Research that has found that one in five employees uses Dropbox for work files, highlighting the need for more robust controls that take the security risks out of collaboration. To add to the worry, the study – with insights from more than 1,000 corporate IT users – also reveals that when IT has a policy against using file sharing at work, half of employees use these services nonetheless; and corporate leaders are the worst culprits. VPs and directors are most likely to use Dropbox despite the risks.
The findings, from enterprise storage provider Nasuni, corroborate and support my company’s own industry research on cloud sync services. The study, conducted with IT professionals earlier this year, found that:
- 80% of companies do not allow their employees to use the cloud services they want due to security fears; however, 36% of respondents reported that they are regularly using cloud-based file synchronisation services
- 70% of companies would use these services if they were as robust as internal tools
- 20% of companies have no measures in place at all to prevent their staff from accessing file synchronisation tools, leaving their employees free to take sensitive data outside the company with them
- Only 9% of those have created authorisation and review processes for the data residing in the cloud
- Only 30% report that senior management knows where organisational data reside
- 78% of those surveyed would prefer to use their existing permissions and storage rather than the cloud.
With Bring Your Own Services (BYOS) threatening to sweep past all company defenses and carry away the company data, the reaction seems two-fold: while the majority of companies block file sync services completely, the rest leave their employees free reign.
I wasn’t surprised to see the results of Nasuni’s research. I know from my own experience that as workers are increasingly required to divide their time between working on the move, at home and in the office, companies and employees alike yearn for the convenience of file sync services. There continues to be an increasing amount of industry research that’s proving employees are circumventing IT controls, breaching the defences of a corporation and introducing a host of new vulnerabilities.
The challenge for us all as solution providers is to deliver services that maintain the robust security controls while empowering staff to do their work wherever, whenever and from whichever device they need. Here are some tips for secure collaboration:
- Create an inventory of your most used collaboration platforms to get an overview where data lives, who has access to it, and who is using it
- Identify data owners for each data set and have owners perform a preliminary entitlement review to see if data is stored in the right place and if the right people have access to it
- Remediate any exposures, such as data that is accessible to too many people or regulated/sensitive content that is stored in the wrong place
- Monitor access to all data – this will help easily identity data owners and identify unused data and abuse

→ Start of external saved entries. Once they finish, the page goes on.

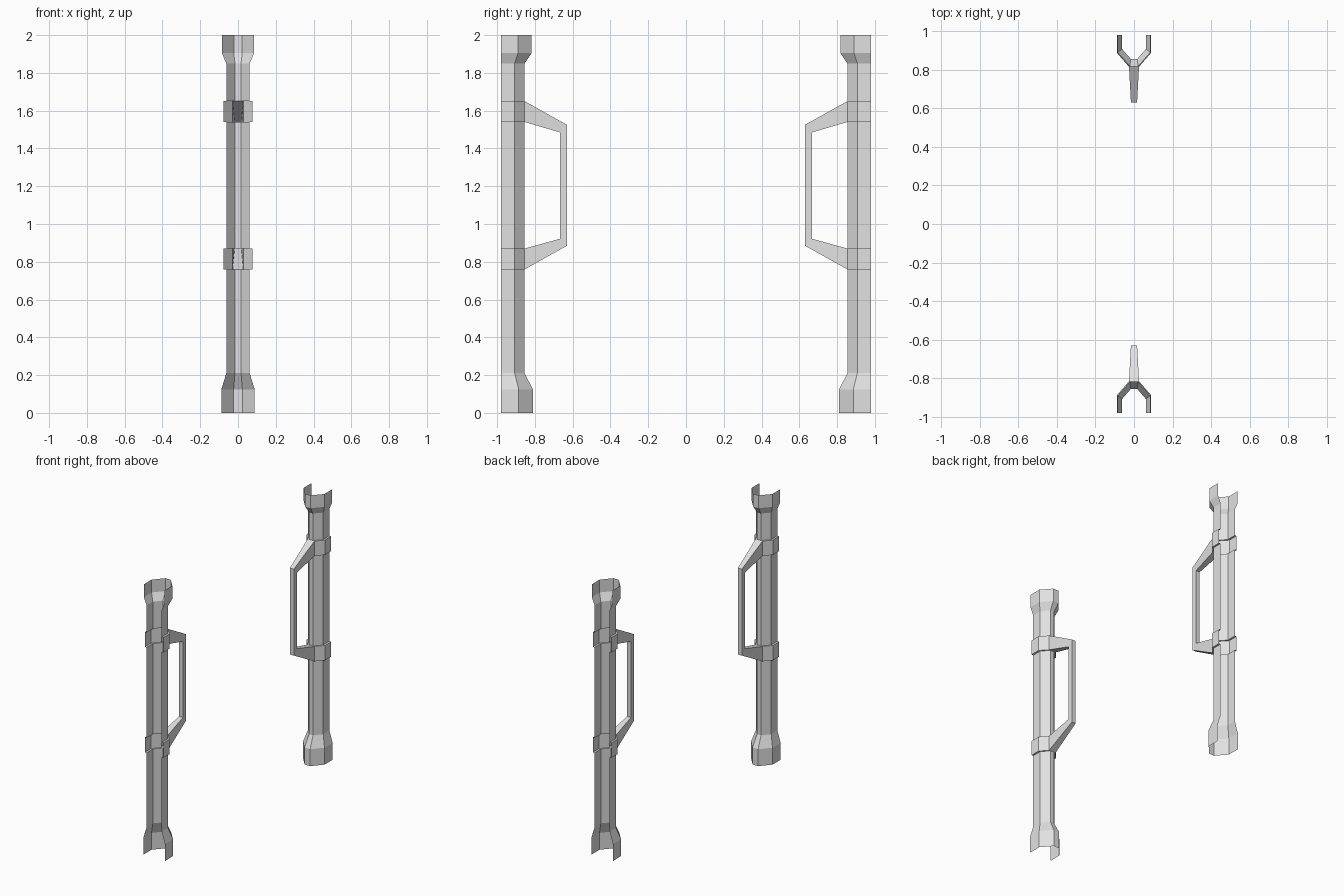
import bpy
import bmesh
from math import pi

if "Cube" in bpy.data.objects:
    bpy.data.objects.remove(bpy.data.objects["Cube"])

GREY = (0.75, 0.75, 0.75, 1)
metal = bpy.data.materials.new("light_grey")
metal.use_nodes = True
metal.diffuse_color = GREY
metal.node_tree.nodes["Principled BSDF"].inputs["Base Color"].default_value = GREY


def loft(name, rings, closed=False, skip=()):
    """Join rings of points with quads; skip lists (row, column) gaps."""
    bm = bmesh.new()
    rows = [[bm.verts.new(p) for p in ring] for ring in rings]
    n = len(rows[0])
    for r in range(len(rows) - 1):
        for c in range(n if closed else n - 1):
            if (r, c) not in skip:
                d = (c + 1) % n
                bm.faces.new((rows[r][c], rows[r][d], rows[r + 1][d], rows[r + 1][c]))
    mesh = bpy.data.meshes.new(name)
    bm.to_mesh(mesh)
    bm.free()
    mesh.materials.append(metal)
    obj = bpy.data.objects.new(name, mesh)
    bpy.context.collection.objects.link(obj)
    return obj


# Half-octagon sections: half width, shoulder y, flat half width, flat y
OPEN_Y = 0.98
pipe = (0.062, 0.907, 0.016, 0.854)
band = (0.076, 0.907, 0.028, 0.854)
top_collar = (0.085, 0.889, 0.022, 0.817)
foot_collar = (0.088, 0.886, 0.023, 0.811)


def section(shape, z):
    w, shoulder, flat, y = shape
    half = [(w, OPEN_Y), (w, shoulder), (flat, y)]
    return [(-x, v, z) for x, v in half] + [(x, v, z) for x, v in reversed(half)]


levels = [(foot_collar, 0), (foot_collar, 0.125), (pipe, 0.21)]
band_rows = []
for low, high in ((0.76, 0.87), (1.54, 1.65)):
    levels += [(pipe, low), (band, low), (band, high), (pipe, high)]
    band_rows.append(len(levels) - 3)
levels += [(pipe, 1.85), (top_collar, 1.905), (top_collar, 2)]

# Handle stations: half width, outer (y, z), inner (y, z)
handle = [
    (0.028, (0.854, 0.76), (0.854, 0.87)),
    (0.016, (0.63, 0.885), (0.667, 0.922)),
    (0.016, (0.63, 1.525), (0.667, 1.485)),
    (0.028, (0.854, 1.65), (0.854, 1.54)),
]
handle_rings = [[(-w, *o), (w, *o), (w, *i), (-w, *i)] for w, o, i in handle]

# Two facing half-pipes, each with hollow handle opening through its bands
for side, turn in (("back", 0), ("front", pi)):
    for obj in (
        loft(side + "_half_pipe", [section(s, z) for s, z in levels],
             skip=[(r, 2) for r in band_rows]),
        loft(side + "_handle", handle_rings, closed=True),
    ):
        obj.rotation_euler.z = turn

- Put a process into place that provides secure collaboration for remote employees – including synchronisation, mobile device support and extranet functionality – that works within the existing enterprise servers and infrastructure.